It should have been a big event. The launch of a brand new British sports car, hailed by its makers as the world’s fastest and most fuel efficient diesel sports car, deserved an auspicious send-off to celebrate its readiness for ‘global availability’. Instead it was a bit of a disappointing damp squib for Trident, the Norwich-based company on the brink of putting the new Iceni, plus GT and estate versions, on the market.
Plans for the London debut had to be called off at the last minute, scuppered by the Tube strike. Instead the Iceni made a subdued entry onto the motoring scene, which was a pity for an exotic-looking diesel supercar said to have a top speed in excess of 190mph and claimed to be capable of a range of 2,000 miles on a single tankful of biodiesel. That’s some top speed, and some range. It is almost the distance from Norwich to Monte Carlo and back. Can such a feat really be possible? Trident aims to prove it with a marathon drive to coincide with the Monaco Grand Prix, when plenty of potential customers for the car will be in the Principality. “It’s a distance of about 2,100 miles for the return trip,” Trident boss Phil Bevan told Diesel Car. “We believe that with careful driving the car can do it on one tank.”

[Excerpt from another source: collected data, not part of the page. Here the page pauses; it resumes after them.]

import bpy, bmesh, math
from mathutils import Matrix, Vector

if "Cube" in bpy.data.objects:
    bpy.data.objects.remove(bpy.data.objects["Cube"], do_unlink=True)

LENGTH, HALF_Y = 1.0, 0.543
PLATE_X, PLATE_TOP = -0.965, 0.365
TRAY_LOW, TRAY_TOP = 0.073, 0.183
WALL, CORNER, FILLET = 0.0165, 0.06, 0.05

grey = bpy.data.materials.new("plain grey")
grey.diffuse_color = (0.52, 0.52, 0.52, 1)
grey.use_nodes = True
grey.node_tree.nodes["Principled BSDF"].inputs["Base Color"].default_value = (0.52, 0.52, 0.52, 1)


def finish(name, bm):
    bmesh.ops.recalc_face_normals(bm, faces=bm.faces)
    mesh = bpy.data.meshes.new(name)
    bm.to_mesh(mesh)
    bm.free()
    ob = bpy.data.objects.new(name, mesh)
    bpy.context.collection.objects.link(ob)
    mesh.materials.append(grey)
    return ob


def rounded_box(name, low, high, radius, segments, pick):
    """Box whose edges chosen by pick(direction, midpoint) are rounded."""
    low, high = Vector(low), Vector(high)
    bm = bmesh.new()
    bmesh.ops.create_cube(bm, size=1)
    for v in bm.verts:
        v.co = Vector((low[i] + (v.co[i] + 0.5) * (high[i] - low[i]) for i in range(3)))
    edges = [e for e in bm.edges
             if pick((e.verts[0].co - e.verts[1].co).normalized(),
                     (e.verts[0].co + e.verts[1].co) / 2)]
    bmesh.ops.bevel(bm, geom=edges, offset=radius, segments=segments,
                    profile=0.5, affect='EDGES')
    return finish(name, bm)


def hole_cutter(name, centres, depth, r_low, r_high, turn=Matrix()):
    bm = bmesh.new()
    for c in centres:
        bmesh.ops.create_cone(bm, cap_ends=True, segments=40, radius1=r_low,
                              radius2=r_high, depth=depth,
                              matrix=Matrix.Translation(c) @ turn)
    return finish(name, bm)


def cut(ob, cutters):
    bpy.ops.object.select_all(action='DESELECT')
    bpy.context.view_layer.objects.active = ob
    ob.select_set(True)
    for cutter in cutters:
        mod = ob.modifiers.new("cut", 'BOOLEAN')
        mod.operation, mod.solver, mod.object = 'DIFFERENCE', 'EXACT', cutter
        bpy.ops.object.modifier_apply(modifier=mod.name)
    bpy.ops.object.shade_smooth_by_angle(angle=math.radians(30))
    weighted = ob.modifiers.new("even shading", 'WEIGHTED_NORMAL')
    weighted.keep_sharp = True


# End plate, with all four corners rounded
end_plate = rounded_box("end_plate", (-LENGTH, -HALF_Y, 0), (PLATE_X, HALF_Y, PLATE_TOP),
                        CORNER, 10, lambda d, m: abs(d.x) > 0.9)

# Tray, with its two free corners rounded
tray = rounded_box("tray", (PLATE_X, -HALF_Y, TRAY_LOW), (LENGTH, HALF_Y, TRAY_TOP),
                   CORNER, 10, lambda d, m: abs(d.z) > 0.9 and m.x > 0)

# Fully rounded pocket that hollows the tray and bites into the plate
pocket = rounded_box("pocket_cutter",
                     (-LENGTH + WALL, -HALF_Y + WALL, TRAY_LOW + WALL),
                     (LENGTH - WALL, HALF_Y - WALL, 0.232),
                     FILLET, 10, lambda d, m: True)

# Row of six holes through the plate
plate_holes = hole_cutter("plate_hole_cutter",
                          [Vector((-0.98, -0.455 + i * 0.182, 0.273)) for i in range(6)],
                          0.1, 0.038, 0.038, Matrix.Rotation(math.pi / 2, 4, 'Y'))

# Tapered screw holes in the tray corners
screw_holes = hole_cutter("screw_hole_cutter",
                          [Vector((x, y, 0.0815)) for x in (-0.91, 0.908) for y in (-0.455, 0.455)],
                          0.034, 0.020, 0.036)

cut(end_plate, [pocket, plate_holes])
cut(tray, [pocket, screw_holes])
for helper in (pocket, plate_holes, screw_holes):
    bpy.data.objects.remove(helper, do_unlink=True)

That would have to be some tank, and it is. Where most diesel cars have a fuel tank capacity of around 50 to 60 litres, the Iceni’s is 122 litres. That is not the only thing that is unusual about this extraordinary car. It has a stainless steel chassis, and a 6.6-litre V8 turbodiesel engine. The power output is 395bhp with 700lb ft of torque, which can be increased to 950lb ft and 424bhp with an optional performance pack. The 0-62 acceleration time is said to be 3.7 seconds, but at 70mph in top gear (sixth speed on the auto transmission), the car runs at just 980rpm. How is that possible? By means of something called torque multiplication technology, which Trident has patented and does entirely elucidate. “A typical diesel runs at 1,800 to 2,500 rpm, but we bring that down to an 800 to 1,600 rev band,” says Bevan. The formula of low revs and high torque is the key to exceptional fuel efficiency, he insists. “We make our own gearbox and our own ECU to capitalise on the torque our engine produces.”
But why a stainless steel chassis? Because it is very strong and durable, says Bevan, who is both the founder of Trident and the car’s designer. Previously working for Ford, he runs the company in partnership with co-designer Daniel Monaghan, and they head a staff of 14 other people, including “an ex Formula One engineer and the second best leather trimmer in the UK”. Why not aluminium? “We think the trend for aluminium is just a trend, and as a material you have to use much more of it to achieve the same strength. Stainless steel is guaranteed for 100 years and is infinitely repairable. You could never have an accident where our chassis would be a write-off. But our chassis isn’t heavy, it’s actually 23 kilos lighter than an Aston DB9 aluminium chassis.”
The Iceni name underlines the Britishness of the car’s design. It was the name of the ancient East Anglian tribe led by Queen Boudica, she whose statue sits opposite the Houses of Parliament, and who carried a trident as a weapon. If those with long memories think they have heard some of this before, it is because the Trident name has been around since 1966 as a cottage industry sports car maker. The men who run it have been working towards this moment for nearly a decade. They bought the company back in 2005, and began planning for the Iceni’s launch eight years ago, with a few concept cars being shown along the way.
So how much will it cost to buy into the high power, long distance mileage that Trident promises an Iceni will deliver? Prices start from around £96,000, and top-of-the-range specification will set you back £126,000. Will it woo buyers away from rival petrol-engined Jaguar F-Types and Aston DB9s? That may well depend on a trip to Monte Carlo and back.